Living in the Desert. Review of nine months at the University of Arizona

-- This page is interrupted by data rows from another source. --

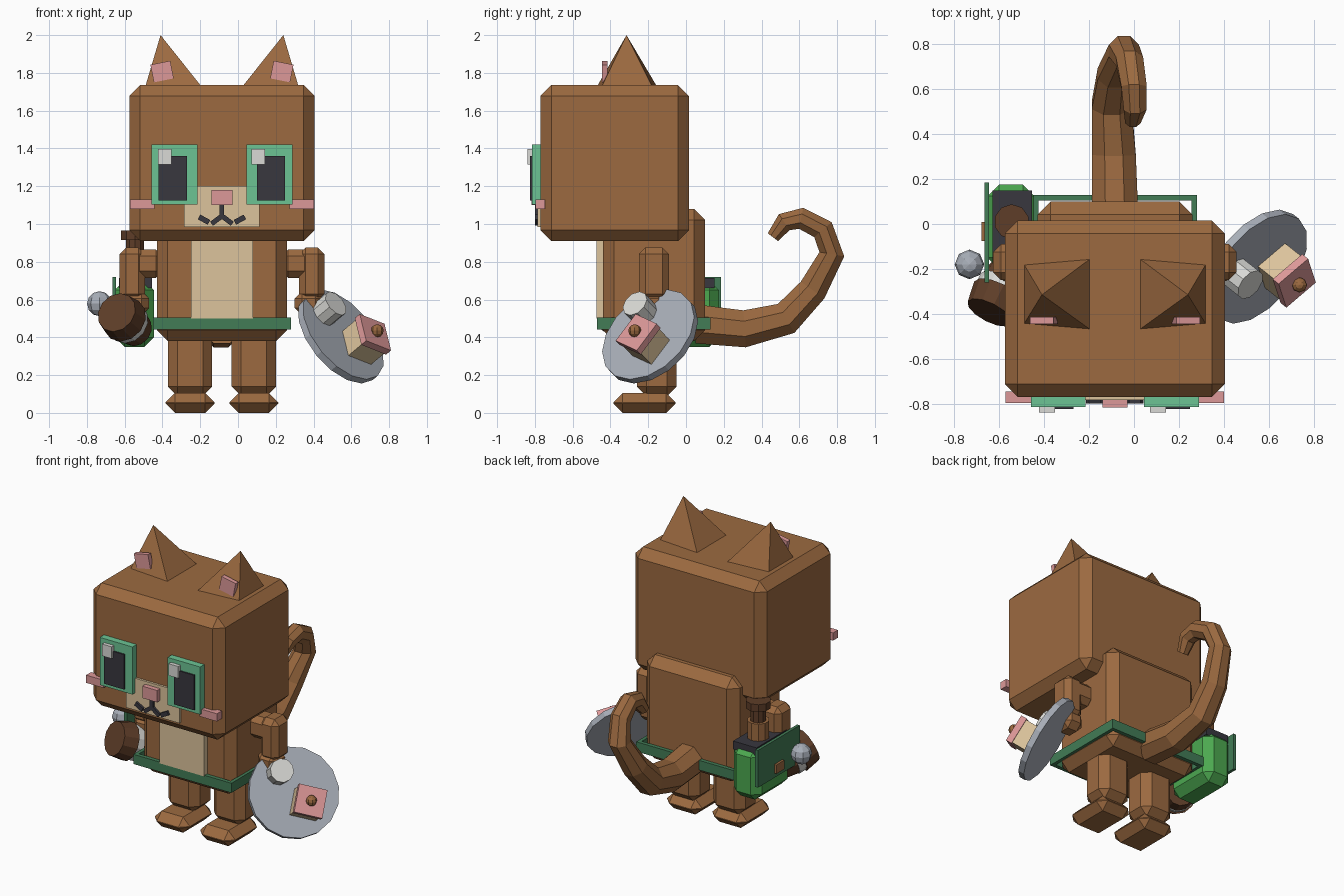
import bpy, bmesh, math
from mathutils import Matrix, Vector

if "Cube" in bpy.data.objects:
    bpy.data.objects.remove(bpy.data.objects["Cube"])

CX = -0.085  # symmetry plane of the cat


def material(name, hexcode):
    rgb = [int(hexcode[i:i + 2], 16) / 255 for i in (0, 2, 4)]
    lin = [c / 12.92 if c <= 0.04045 else ((c + 0.055) / 1.055) ** 2.4 for c in rgb]
    m = bpy.data.materials.new(name)
    m.diffuse_color = (*lin, 1)
    m.use_nodes = True
    m.node_tree.nodes["Principled BSDF"].inputs["Base Color"].default_value = m.diffuse_color
    return m


FUR = material("brown fur", "9c6a40")
CREAM = material("cream fur", "dcc49c")
PINK = material("pink", "dc9898")
MINT = material("mint green", "6cc494")
DARK = material("near black", "38373f")
WHITE = material("off white", "dadad6")
BELT = material("dark green", "427c56")
GREEN = material("bag green", "4ca850")
STEEL = material("steel grey", "a8aeb8")
COCOA = material("dark brown", "5e3d28")


def finish(name, bm, mat, matrix=Matrix()):
    bmesh.ops.recalc_face_normals(bm, faces=bm.faces)
    mesh = bpy.data.meshes.new(name)
    bm.to_mesh(mesh)
    bm.free()
    mesh.materials.append(mat)
    ob = bpy.data.objects.new(name, mesh)
    ob.matrix_world = matrix
    bpy.context.scene.collection.objects.link(ob)
    return ob


def box(name, mat, c, size, bevel=0, ry=0, frame=None):
    """Box from centre and size, with chamfered edges."""
    bm = bmesh.new()
    bmesh.ops.create_cube(bm, size=1)
    bmesh.ops.scale(bm, vec=size, verts=bm.verts)
    if bevel:
        bmesh.ops.bevel(bm, geom=bm.edges[:], offset=bevel, segments=1, affect='EDGES')
    if frame is None:
        frame = Matrix.Translation(c) @ Matrix.Rotation(ry, 4, 'Y')
    return finish(name, bm, mat, frame)


def span(name, mat, x, y, z, bevel=0):
    """Box from its limits on each axis."""
    return box(name, mat, [(a + b) / 2 for a, b in (x, y, z)],
               [b - a for a, b in (x, y, z)], bevel)


def cylinder(name, mat, frame, r1, r2, z0, z1, sides):
    bm = bmesh.new()
    bmesh.ops.create_cone(bm, cap_ends=True, segments=sides, radius1=r1, radius2=r2, depth=z1 - z0)
    bmesh.ops.translate(bm, vec=(0, 0, (z0 + z1) / 2), verts=bm.verts)
    return finish(name, bm, mat, frame)


def ball(name, mat, c, r):
    bm = bmesh.new()
    bmesh.ops.create_uvsphere(bm, u_segments=8, v_segments=6, radius=r)
    return finish(name, bm, mat, Matrix.Translation(c))


def axis_frame(origin, n, side=None):
    """Frame whose z follows n and whose x is level."""
    n = Vector(n).normalized()
    r = Vector((-n.y, n.x, 0)).normalized()
    m = Matrix((r, n.cross(r), n)).transposed().to_4x4()
    m.translation = origin
    return m


# head, torso and chest
span("head", FUR, (-0.575, 0.405), (-0.77, 0.015), (0.91, 1.735), 0.057)
span("torso", FUR, (-0.43, 0.26), (-0.44, 0.10), (0.38, 1.08), 0.058)
span("chest_patch", CREAM, (-0.25, 0.08), (-0.475, -0.43), (0.5, 0.94))

# belt ring
for y in (-0.457, 0.117):
    box("belt_long_side", BELT, (CX, y, 0.473), (0.73, 0.026, 0.065))
for s in (-1, 1):
    box("belt_short_side", BELT, (CX + s * 0.353, -0.17, 0.473), (0.024, 0.55, 0.065))

# muzzle
span("muzzle", CREAM, (-0.285, 0.115), (-0.785, -0.76), (0.985, 1.2))
span("nose", PINK, (-0.14, -0.03), (-0.818, -0.77), (1.10, 1.18))
box("mouth_stem", DARK, (CX, -0.787, 1.065), (0.024, 0.026, 0.08))

# mirrored parts
for s, tag in ((-1, "left"), (1, "right")):
    # pyramid ear with inner plate
    bm = bmesh.new()
    base = [bm.verts.new((CX + s * x, y, 1.73)) for x, y in
            ((0.405, -0.18), (0.11, -0.155), (0.11, -0.47), (0.405, -0.445))]
    tip = bm.verts.new((CX + s * 0.325, -0.315, 2.0))
    bm.faces.new(base)
    for i in range(4):
        bm.faces.new((base[i], base[(i + 1) % 4], tip))
    finish("ear_" + tag, bm, FUR)
    box("inner_ear_" + tag, PINK, (CX + s * 0.317, -0.43, 1.807), (0.107, 0.03, 0.095), ry=s * 0.2)

    # face
    box("eye_" + tag, MINT, (CX + s * 0.252, -0.79, 1.262), (0.243, 0.05, 0.32))
    box("pupil_" + tag, DARK, (CX + s * 0.26, -0.805, 1.242), (0.15, 0.04, 0.235))
    hx = -0.388 if s < 0 else 0.107
    box("eye_glint_" + tag, WHITE, (hx, -0.82, 1.356), (0.072, 0.04, 0.08))
    box("cheek_" + tag, PINK, (CX + s * 0.422, -0.772, 1.105), (0.13, 0.052, 0.052))
    box("mouth_inner_" + tag, DARK, (CX + s * 0.03, -0.787, 1.02), (0.062, 0.026, 0.026), ry=s * 0.65)
    box("mouth_outer_" + tag, DARK, (CX + s * 0.095, -0.787, 1.023), (0.06, 0.026, 0.028), ry=-s * 0.5)

    # legs and feet
    box("leg_" + tag, FUR, (CX + s * 0.169, -0.155, 0.27), (0.235, 0.21, 0.36), 0.05)
    box("foot_" + tag, FUR, (CX + s * 0.169, -0.22, 0.0525), (0.26, 0.33, 0.105), 0.05)

    # arms
    box("shoulder_" + tag, FUR, (CX + s * 0.4, -0.17, 0.79), (0.17, 0.15, 0.15), 0.035)
    box("arm_" + tag, FUR, (CX + s * 0.475, -0.17, 0.735), (0.135, 0.16, 0.28), 0.035)
    box("hand_" + tag, FUR, (CX + s * 0.46, -0.18, 0.58), (0.15, 0.15, 0.13), 0.04)

# curled tail: x, y, z, radius of each ring
path = [(-0.085, 0.06, 0.47, 0.105), (-0.09, 0.31, 0.445, 0.1), (-0.1, 0.53, 0.5, 0.09),
        (-0.085, 0.67, 0.65, 0.078), (-0.045, 0.772, 0.84, 0.068), (-0.02, 0.725, 0.97, 0.062),
        (0.0, 0.61, 1.03, 0.058), (0.005, 0.52, 1.01, 0.052), (-0.005, 0.46, 0.93, 0.035)]
bm = bmesh.new()
rings = []
for i, (x, y, z, r) in enumerate(path):
    a, b = path[max(i - 1, 0)], path[min(i + 1, len(path) - 1)]
    t = Vector((0, b[1] - a[1], b[2] - a[2])).normalized()
    side, up = Vector((1, 0, 0)), t.cross(Vector((1, 0, 0)))
    ring = []
    for k in range(8):
        ang = math.pi / 8 + k * math.pi / 4
        ring.append(bm.verts.new(Vector((x, y, z)) + r * 1.06 * (side * math.cos(ang) + up * math.sin(ang))))
    rings.append(ring)
for p, q in zip(rings, rings[1:]):
    for k in range(8):
        bm.faces.new((p[k], p[(k + 1) % 8], q[(k + 1) % 8], q[k]))
bm.faces.new(rings[0])
bm.faces.new(rings[-1])
finish("tail", bm, FUR)

# hip bag with flap, button and a bottle inside
span("bag", GREEN, (-0.652, -0.445), (-0.2, 0.175), (0.35, 0.7), 0.05)
span("bag_opening", DARK, (-0.63, -0.455), (-0.17, 0.15), (0.66, 0.715))
span("bag_flap", BELT, (-0.665, -0.645), (-0.26, 0.185), (0.47, 0.72))
span("bag_button", FUR, (-0.68, -0.66), (-0.075, 0.01), (0.5, 0.56))
bottle = Matrix.Translation((-0.545, 0.01, 0))
for name, mat, r, z0, z1 in (("bottle_body", FUR, 0.07, 0.7, 0.83), ("bottle_neck", COCOA, 0.05, 0.83, 0.915),
                             ("bottle_cap", COCOA, 0.078, 0.915, 0.965)):
    cylinder(name, mat, bottle, r, r, z0, z1, 10)

# banded mallet in the left hand
mallet = axis_frame((-0.63, -0.37, 0.52), (-0.42, -0.82, 0.38))
cylinder("mallet_face", COCOA, mallet, 0.125, 0.11, -0.07, 0.03, 12)
cylinder("mallet_band", WHITE, mallet, 0.115, 0.115, -0.12, -0.07, 12)
cylinder("mallet_back", COCOA, mallet, 0.09, 0.11, -0.22, -0.12, 12)
ball("mallet_knob", STEEL, (-0.733, -0.18, 0.578), 0.066)

# tilted plate with a cup and a cake in the right hand
plate = axis_frame((0.545, -0.19, 0.405), (0.657, -0.518, 0.548))
cylinder("plate", STEEL, plate, 0.285, 0.285, -0.02, 0.02, 16)
cup = plate @ Matrix.Translation((-0.08, 0.13, 0))
cylinder("cup", WHITE, cup, 0.075, 0.075, 0.0, 0.12, 10)
cake = plate @ Matrix.Translation((0.055, -0.085, 0)) @ Matrix.Rotation(-0.35, 4, 'Z')
box("cake", CREAM, None, (0.165, 0.165, 0.12), frame=cake @ Matrix.Translation((0, 0, 0.075)))
box("cake_icing", PINK, None, (0.18, 0.18, 0.04), frame=cake @ Matrix.Translation((0, 0, 0.15)))
ball("cake_topping", FUR, cake @ Vector((0, 0, 0.185)), 0.034)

OLD MAIN – THE OLDEST BUILDING ON CAMPUS. OLD MAIN – THE OLDEST BUILDING ON CAMPUS.[/caption] I have found life in Tucson very pleasant. The city is located in the Sonoran Desert, less than 100 km from the Mexican border. It has (very) hot summers and mild winters. If it is probably not as vibrant as New York or Boston, Tucson has nevertheless much to offer from the cultural point of view. It has multiple museums for amateurs of art, archaeology, wildlife, natural history, or even aircrafts. Sport events are numerous (Go, Wildcats!), just like concerts and theatre performances, and the annual “Tucson Meet Yourself” festival allows a glimpse into the cultural diversity of the city’s population. But what stunned me the most in Tucson was the environment. The region is gorgeous, and it has amazing fauna and flora. I could not get tired of watching hummingbirds flying around the tree outside my window, and I still find myself stopping my bicycle to observe huge saguaros or blooming prickly pears. [caption id="" align="alignnone" width="640"]Déderix_fig.2 GIANT SAGUARO AND BLOOMING CACTI.[/caption] I came to the University of Arizona to pursue research in Greek archaeology – which some might find odd. Nevertheless, my stay here was an opportunity to learn more about the recent and distant past of the region. Readings and daily interactions with the graduate students with whom I shared an office allowed me to get a little bit more familiar with the Hohokam, the Mogollon, and the Anasazi, for instance. And earlier this month, I was invited by my host professor to join a team of southwestern archaeologists led by Prof. J. Welch (Simon Fraser University) and participate in an archaeological survey in the region of Fort Apache. Over the course of five days, we recorded pottery and lithic tools in the White Mountain Reservation, which was the most perfect way for me to end a fantastic academic year of discovery in Arizona. [caption id="" align="alignnone" width="640"]Déderix_fig.3 HIKING IN THE SAGUARO NATIONAL PARK, TO THE EAST OF TUCSON[/caption] — Dr. Sylviane Déderix, Fulbright Visiting Scholar at the University of Arizona]]>